## What to produce
Nothing but the lines from the one with "a flat outline" down to the one with "bm.faces.new(low)" should be returned, exactly and with both ends included, from the material below.

## Data for processing
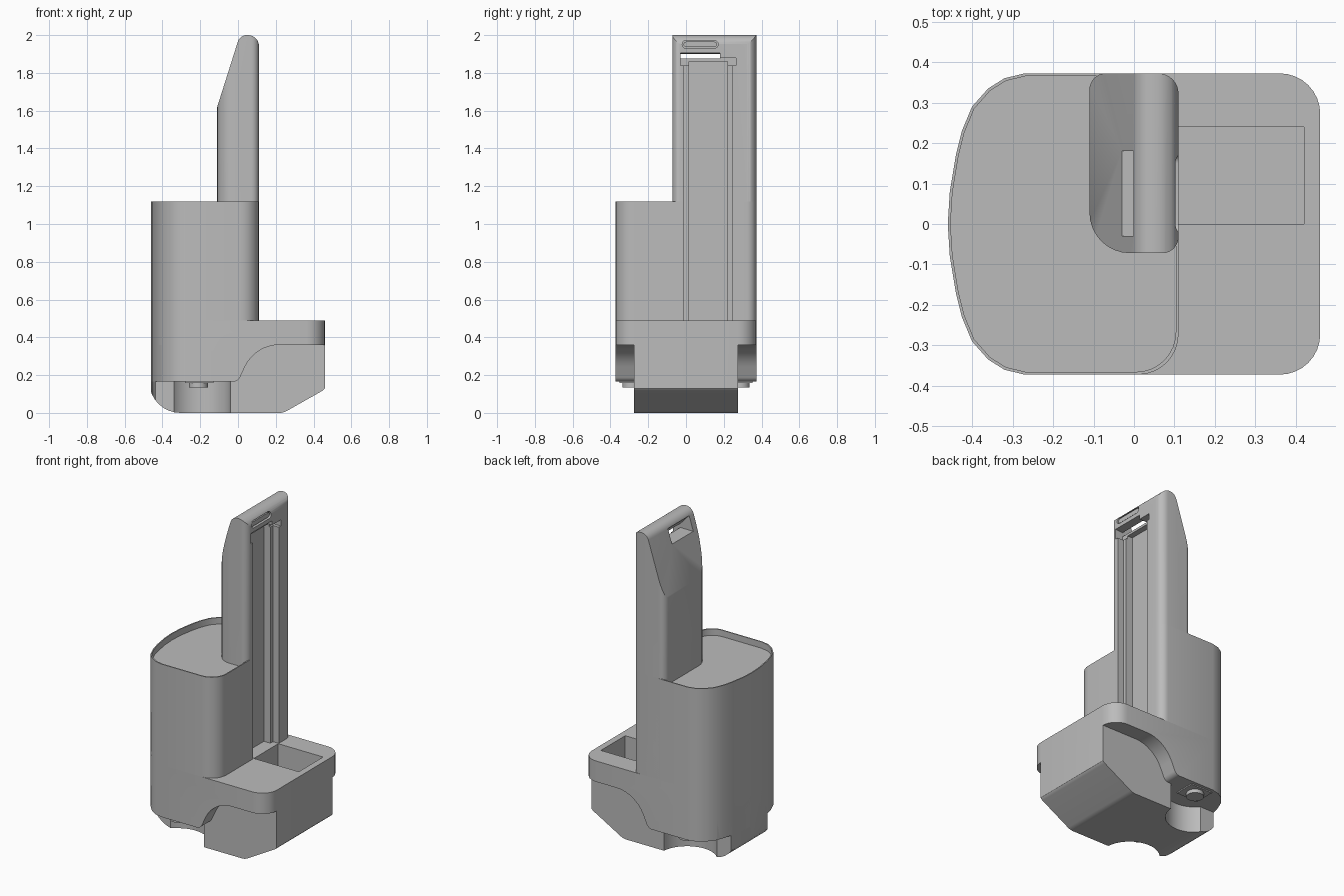
import bpy, bmesh, math
from mathutils import Vector

if "Cube" in bpy.data.objects:
    bpy.data.objects.remove(bpy.data.objects["Cube"], do_unlink=True)

grey = bpy.data.materials.new("plain grey")
grey.use_nodes = True
tone = (0.5, 0.5, 0.5, 1)
grey.diffuse_color = tone
grey.node_tree.nodes["Principled BSDF"].inputs["Base Color"].default_value = tone


def rounded(corners, steps=8):
    """Polygon whose corners (a, b, radius) are replaced by arcs."""
    out = []
    for i, (a, b, r) in enumerate(corners):
        p = Vector((a, b))
        if not r:
            out.append((a, b))
            continue
        u = (Vector(corners[i - 1][:2]) - p).normalized()
        v = (Vector(corners[(i + 1) % len(corners)][:2]) - p).normalized()
        half = u.angle(v) / 2
        centre = p + (u + v).normalized() * r / math.sin(half)
        start = p + u * r / math.tan(half) - centre
        end = p + v * r / math.tan(half) - centre
        sweep = math.pi - 2 * half
        for k in range(steps + 1):
            t = k / steps
            q = centre + (start * math.sin((1 - t) * sweep) + end * math.sin(t * sweep)) / math.sin(sweep)
            out.append((q.x, q.y))
    return out


def rect(a0, a1, b0, b1):
    return [(a0, b0), (a1, b0), (a1, b1), (a0, b1)]


def circle(x, y, r, n=32):
    return [(x + r * math.cos(math.tau * k / n), y + r * math.sin(math.tau * k / n)) for k in range(n)]


def prism(name, pts, axis, lo, hi):
    """Extrude a flat outline along one axis."""
    place = {"X": lambda a, b, t: (t, a, b),
             "Y": lambda a, b, t: (a, t, b),
             "Z": lambda a, b, t: (a, b, t)}[axis]
    bm = bmesh.new()
    low = [bm.verts.new(place(a, b, lo)) for a, b in pts]
    high = [bm.verts.new(place(a, b, hi)) for a, b in pts]
    bm.faces.new(low)
    bm.faces.new(high)
    for i in range(len(pts)):
        bm.faces.new((low[i - 1], low[i], high[i], high[i - 1]))
    bmesh.ops.recalc_face_normals(bm, faces=bm.faces)
    mesh = bpy.data.meshes.new(name)
    bm.to_mesh(mesh)
    bm.free()
    mesh.materials.append(grey)
    ob = bpy.data.objects.new(name, mesh)
    bpy.context.collection.objects.link(ob)
    return ob


def activate(ob):
    bpy.ops.object.select_all(action="DESELECT")
    ob.select_set(True)
    bpy.context.view_layer.objects.active = ob


def carve(ob, pts, axis, lo, hi, operation="DIFFERENCE"):
    cutter = prism("cutter", pts, axis, lo, hi)
    mod = ob.modifiers.new("carve", "BOOLEAN")
    mod.operation, mod.solver, mod.object = operation, "EXACT", cutter
    activate(ob)
    bpy.ops.object.modifier_apply(modifier=mod.name)
    bpy.data.objects.remove(cutter, do_unlink=True)


# Plan outlines
DEPTH = 0.372
WALL = 0.11
bow = [(-0.27, DEPTH), (-0.32, 0.36), (-0.36, 0.335), (-0.4, 0.29), (-0.425, 0.23),
       (-0.44, 0.17), (-0.455, 0.08)]
bow = bow + [(-0.46, 0)] + [(x, -y) for x, y in reversed(bow)]
bow = [(x, y, 0) for x, y in bow]
base_plan = rounded(bow + [(0.46, -DEPTH, 0.1), (0.46, DEPTH, 0.1)])
tank_plan = rounded(bow + [(WALL, -DEPTH, 0.1), (WALL, DEPTH, 0.05)])
mast_plan = rounded([(WALL, -0.072, 0.04), (WALL, DEPTH, 0.05),
                     (-WALL, DEPTH, 0.04), (-WALL, -0.072, 0.1)])

# Base skirt with the swept lower edge
skirt_side = rounded([(-0.6, 0.165, 0), (0, 0.165, 0.04), (0.09, 0.36, 0.2),
                      (0.6, 0.36, 0), (0.6, 0.49, 0), (-0.6, 0.49, 0)])
skirt = prism("base_skirt", skirt_side, "Y", -0.5, 0.5)
carve(skirt, base_plan, "Z", 0, 1, "INTERSECT")

# Central lower block, scooped at the sides and narrowed to a rounded nose
block_side = rounded([(-0.47, 0.36, 0), (-0.47, 0, 0.165), (0.24, 0, 0.08),
                      (0.47, 0.13, 0.05), (0.47, 0.36, 0)])
block = prism("lower_block", block_side, "Y", -0.275, 0.275)
carve(block, base_plan, "Z", -0.1, 1, "INTERSECT")
for side in (-1, 1):
    carve(block, circle(-0.21, side * 0.29, 0.17, 48), "Z", -0.1, 0.168)
    beside = sorted((side * 0.18, side * 0.4))
    carve(block, rect(-0.6, -0.22, *beside), "Z", -0.1, 0.168)

# Open pocket in the base
for part in (skirt, block):
    carve(part, rect(WALL, 0.42, 0, 0.24), "Z", 0.28, 0.6)

# Tank with a sunken top inside a thin rim
tank = prism("tank", tank_plan, "Z", 0.49, 1.12)
inner = [((x + 0.175) * 0.976 - 0.175, y * 0.982) for x, y in tank_plan]
carve(tank, inner, "Z", 1.08, 1.3)

# Upright mast with a sloped, rounded head
edge = WALL + 0.001
mast_side = rounded([(-0.2, 0.49, 0), (edge, 0.49, 0), (edge, 2, 0.058),
                     (0.01, 2, 0.05), (-0.2, 1.335, 0)])
mast = prism("mast", mast_side, "Y", -0.5, 0.5)
carve(mast, mast_plan, "Z", 0.4, 2.1, "INTERSECT")

# Stepped guide channel in the mast and the tank behind it
for part in (tank, mast):
    carve(part, rect(-0.01, 0.245, 0.4, 1.85), "X", 0.07, 0.2)
    carve(part, rect(0.015, 0.22, 0.4, 1.86), "X", 0.025, 0.2)
carve(mast, rect(-0.03, 0.265, 1.84, 1.878), "X", 0.06, 0.2)

# Through slot and latch recess in the mast head
slot = [(-0.2, 1.875), (0.2, 1.875), (0.2, 1.915), (0.06, 1.9), (0, 1.965), (-0.2, 1.965)]
carve(mast, slot, "Y", -0.03, 0.18)


def pill(gap):
    y0, y1, z0, z1 = -0.02 + gap, 0.17 - gap, 1.93 + gap, 1.972 - gap
    r = (z1 - z0) * 0.49
    return rounded([(y0, z0, r), (y1, z0, r), (y1, z1, r), (y0, z1, r)])


carve(mast, pill(0), "X", 0.085, 0.2)
latch = prism("latch_button", pill(0.007), "X", 0.08, 0.103)

# Feet on thin mounting plates
for side, label in ((-1, "right"), (1, "left")):
    y = side * 0.287
    prism(label + "_foot_plate", rect(-0.28, -0.13, y - 0.065, y + 0.065), "Z", 0.158, 0.166)
    prism(label + "_foot", circle(-0.21, y, 0.05), "Z", 0.135, 0.166)

# Smooth curved walls, keep edges sharp
for ob in list(bpy.context.scene.objects):
    if ob.type == "MESH" and grey.name in ob.data.materials:
        activate(ob)
        bpy.ops.object.shade_smooth_by_angle(angle=math.radians(30))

## Exercise solution
    """Extrude a flat outline along one axis."""
    place = {"X": lambda a, b, t: (t, a, b),
             "Y": lambda a, b, t: (a, t, b),
             "Z": lambda a, b, t: (a, b, t)}[axis]
    bm = bmesh.new()
    low = [bm.verts.new(place(a, b, lo)) for a, b in pts]
    high = [bm.verts.new(place(a, b, hi)) for a, b in pts]
    bm.faces.new(low)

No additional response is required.